[Work request] Beginning at the line containing "inward = Vector((-.1, 1, .41)).normalized()" in the material below and ending at the line containing "base = [bm.verts.new(p) for p in wrist]", return each line exactly and add nothing.

[Information shown]
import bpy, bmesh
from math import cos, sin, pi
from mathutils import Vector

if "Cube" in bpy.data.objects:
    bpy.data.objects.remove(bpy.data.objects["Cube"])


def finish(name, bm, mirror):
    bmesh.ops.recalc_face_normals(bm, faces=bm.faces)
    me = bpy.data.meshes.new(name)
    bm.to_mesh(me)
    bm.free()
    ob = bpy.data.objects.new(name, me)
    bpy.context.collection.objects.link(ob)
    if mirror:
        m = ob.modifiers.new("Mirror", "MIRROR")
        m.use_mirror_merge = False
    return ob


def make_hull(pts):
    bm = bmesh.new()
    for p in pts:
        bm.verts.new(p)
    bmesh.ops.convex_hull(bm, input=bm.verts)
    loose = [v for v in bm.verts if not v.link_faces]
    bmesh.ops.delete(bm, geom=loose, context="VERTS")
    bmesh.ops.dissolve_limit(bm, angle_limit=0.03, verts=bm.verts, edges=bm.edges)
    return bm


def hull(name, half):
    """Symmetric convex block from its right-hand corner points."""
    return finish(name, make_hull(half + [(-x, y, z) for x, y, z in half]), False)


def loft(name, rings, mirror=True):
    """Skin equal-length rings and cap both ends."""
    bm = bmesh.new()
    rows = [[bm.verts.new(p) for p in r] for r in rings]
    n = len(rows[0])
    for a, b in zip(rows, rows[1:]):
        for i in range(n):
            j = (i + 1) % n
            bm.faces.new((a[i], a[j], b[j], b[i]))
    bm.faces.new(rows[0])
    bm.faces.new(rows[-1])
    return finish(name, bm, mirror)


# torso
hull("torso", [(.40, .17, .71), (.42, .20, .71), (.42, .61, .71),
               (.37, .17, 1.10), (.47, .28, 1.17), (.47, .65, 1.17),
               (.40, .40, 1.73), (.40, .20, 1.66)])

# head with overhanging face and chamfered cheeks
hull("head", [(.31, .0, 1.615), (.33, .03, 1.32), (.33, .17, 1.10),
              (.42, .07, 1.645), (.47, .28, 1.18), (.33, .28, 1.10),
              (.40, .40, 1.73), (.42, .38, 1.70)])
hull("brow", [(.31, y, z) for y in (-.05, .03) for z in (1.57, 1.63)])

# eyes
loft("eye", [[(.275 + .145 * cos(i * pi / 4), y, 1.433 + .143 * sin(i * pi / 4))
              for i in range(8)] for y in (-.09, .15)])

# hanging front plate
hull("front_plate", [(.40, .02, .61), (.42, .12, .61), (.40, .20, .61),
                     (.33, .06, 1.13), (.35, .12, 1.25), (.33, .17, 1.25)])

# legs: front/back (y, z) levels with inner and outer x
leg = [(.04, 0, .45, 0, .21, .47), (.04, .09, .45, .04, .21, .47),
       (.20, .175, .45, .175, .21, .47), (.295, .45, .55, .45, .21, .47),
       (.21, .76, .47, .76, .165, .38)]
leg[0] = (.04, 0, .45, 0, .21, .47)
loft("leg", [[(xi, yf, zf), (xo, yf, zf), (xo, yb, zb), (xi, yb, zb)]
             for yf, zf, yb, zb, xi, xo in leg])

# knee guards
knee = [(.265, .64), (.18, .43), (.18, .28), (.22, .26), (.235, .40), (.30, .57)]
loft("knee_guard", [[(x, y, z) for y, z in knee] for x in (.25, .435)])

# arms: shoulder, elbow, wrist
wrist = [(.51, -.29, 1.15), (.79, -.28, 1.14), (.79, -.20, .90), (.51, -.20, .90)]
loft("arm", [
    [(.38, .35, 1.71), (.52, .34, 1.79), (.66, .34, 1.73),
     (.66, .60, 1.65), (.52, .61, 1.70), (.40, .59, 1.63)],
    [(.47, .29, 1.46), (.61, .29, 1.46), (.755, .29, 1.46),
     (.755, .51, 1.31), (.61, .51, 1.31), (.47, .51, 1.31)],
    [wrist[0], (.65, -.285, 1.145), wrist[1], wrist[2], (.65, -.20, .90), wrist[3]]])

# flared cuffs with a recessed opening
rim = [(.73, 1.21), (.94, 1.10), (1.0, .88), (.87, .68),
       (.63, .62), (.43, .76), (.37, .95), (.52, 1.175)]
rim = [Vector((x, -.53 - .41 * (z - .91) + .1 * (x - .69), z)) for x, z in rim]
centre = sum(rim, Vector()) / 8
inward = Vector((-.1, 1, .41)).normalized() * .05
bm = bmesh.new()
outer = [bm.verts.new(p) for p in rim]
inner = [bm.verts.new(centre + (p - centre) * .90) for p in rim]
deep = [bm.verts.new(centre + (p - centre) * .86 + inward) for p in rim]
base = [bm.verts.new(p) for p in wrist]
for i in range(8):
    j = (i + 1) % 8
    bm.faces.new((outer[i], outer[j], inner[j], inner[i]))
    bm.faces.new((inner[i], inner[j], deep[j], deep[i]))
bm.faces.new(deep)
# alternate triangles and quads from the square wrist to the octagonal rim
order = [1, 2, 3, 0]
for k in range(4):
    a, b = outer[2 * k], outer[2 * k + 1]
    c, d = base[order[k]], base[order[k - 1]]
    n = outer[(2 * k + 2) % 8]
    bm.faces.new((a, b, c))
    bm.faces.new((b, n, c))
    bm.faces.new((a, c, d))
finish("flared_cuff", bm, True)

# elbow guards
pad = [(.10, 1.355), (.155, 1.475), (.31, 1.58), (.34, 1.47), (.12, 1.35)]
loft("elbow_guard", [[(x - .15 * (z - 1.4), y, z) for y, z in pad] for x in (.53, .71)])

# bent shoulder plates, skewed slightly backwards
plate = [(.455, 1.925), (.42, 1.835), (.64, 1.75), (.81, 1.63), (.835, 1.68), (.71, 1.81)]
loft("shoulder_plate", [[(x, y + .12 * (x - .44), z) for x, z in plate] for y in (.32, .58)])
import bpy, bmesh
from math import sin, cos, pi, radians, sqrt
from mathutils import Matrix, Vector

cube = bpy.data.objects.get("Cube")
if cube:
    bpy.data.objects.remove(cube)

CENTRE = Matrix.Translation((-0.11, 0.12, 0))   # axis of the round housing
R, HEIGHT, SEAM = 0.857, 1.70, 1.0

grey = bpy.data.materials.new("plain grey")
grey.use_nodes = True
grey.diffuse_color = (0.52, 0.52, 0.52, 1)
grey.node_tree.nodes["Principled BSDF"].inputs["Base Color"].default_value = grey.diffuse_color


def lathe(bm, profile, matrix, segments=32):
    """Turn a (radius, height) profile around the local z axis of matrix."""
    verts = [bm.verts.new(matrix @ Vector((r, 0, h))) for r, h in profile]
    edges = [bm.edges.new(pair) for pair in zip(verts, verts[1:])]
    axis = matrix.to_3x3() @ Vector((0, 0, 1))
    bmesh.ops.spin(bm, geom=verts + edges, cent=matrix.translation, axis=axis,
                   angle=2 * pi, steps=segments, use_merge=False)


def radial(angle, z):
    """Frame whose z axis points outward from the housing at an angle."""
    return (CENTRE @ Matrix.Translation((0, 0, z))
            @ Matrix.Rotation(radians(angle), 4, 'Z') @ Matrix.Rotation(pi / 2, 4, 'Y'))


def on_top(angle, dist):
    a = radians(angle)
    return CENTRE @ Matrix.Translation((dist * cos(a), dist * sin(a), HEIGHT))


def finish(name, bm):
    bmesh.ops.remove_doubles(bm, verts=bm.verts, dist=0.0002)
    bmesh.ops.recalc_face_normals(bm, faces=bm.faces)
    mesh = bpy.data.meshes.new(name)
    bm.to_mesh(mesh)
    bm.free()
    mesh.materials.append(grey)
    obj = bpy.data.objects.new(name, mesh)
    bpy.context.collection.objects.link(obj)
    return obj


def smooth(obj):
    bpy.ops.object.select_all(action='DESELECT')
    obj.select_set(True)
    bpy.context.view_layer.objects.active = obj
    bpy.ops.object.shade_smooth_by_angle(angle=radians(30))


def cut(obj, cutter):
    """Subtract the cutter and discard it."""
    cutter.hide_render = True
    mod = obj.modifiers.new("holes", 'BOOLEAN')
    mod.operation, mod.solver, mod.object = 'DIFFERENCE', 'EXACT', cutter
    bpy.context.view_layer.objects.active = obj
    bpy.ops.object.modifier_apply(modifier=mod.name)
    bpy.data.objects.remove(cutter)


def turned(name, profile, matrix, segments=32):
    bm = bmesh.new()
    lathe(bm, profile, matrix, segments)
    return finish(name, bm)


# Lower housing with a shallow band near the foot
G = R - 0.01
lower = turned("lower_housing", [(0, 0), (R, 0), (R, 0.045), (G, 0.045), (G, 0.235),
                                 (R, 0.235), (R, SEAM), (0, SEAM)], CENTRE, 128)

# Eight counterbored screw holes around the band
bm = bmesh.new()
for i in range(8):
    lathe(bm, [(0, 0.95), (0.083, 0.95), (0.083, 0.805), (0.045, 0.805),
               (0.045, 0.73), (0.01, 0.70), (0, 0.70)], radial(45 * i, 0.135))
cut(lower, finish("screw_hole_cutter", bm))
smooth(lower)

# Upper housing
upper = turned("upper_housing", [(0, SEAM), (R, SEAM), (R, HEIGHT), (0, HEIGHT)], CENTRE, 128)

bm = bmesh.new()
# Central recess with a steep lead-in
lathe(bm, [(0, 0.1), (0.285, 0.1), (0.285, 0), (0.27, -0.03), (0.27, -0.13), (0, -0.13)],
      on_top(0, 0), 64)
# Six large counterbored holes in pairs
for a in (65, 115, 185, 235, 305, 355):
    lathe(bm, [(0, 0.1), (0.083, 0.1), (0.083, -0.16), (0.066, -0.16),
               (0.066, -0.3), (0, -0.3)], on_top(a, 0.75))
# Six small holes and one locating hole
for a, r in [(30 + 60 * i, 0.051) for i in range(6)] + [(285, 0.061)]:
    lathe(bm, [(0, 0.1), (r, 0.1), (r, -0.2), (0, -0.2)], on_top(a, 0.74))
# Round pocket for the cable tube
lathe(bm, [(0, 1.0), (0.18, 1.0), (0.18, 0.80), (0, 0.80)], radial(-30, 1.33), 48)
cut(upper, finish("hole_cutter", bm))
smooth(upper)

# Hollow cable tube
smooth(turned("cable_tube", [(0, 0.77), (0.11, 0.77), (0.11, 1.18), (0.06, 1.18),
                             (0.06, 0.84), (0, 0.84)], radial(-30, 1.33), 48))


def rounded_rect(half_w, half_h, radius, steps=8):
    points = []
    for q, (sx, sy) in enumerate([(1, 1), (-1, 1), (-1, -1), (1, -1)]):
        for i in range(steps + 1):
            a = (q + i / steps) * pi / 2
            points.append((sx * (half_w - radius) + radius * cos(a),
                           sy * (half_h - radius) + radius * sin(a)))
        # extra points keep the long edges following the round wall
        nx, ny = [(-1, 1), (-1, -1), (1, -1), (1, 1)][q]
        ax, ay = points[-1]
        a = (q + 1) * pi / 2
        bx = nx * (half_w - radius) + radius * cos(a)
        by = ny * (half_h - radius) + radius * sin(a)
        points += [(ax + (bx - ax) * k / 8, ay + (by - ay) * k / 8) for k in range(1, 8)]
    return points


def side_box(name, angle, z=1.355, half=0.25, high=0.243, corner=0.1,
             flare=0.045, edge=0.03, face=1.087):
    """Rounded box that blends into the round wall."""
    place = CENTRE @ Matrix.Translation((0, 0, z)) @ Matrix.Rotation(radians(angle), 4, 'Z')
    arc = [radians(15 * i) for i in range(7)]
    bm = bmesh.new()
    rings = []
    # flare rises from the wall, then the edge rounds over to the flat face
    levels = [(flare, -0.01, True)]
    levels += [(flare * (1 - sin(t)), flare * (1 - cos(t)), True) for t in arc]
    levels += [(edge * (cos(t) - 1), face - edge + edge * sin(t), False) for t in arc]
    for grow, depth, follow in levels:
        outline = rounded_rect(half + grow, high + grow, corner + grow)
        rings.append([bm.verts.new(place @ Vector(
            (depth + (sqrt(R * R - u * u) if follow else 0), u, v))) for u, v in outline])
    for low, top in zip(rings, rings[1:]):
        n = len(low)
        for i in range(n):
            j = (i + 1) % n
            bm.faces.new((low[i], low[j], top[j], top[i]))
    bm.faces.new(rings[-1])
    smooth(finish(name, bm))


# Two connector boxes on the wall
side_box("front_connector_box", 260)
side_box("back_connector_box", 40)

[Result of the exercise]
inward = Vector((-.1, 1, .41)).normalized() * .05
bm = bmesh.new()
outer = [bm.verts.new(p) for p in rim]
inner = [bm.verts.new(centre + (p - centre) * .90) for p in rim]
deep = [bm.verts.new(centre + (p - centre) * .86 + inward) for p in rim]
base = [bm.verts.new(p) for p in wrist]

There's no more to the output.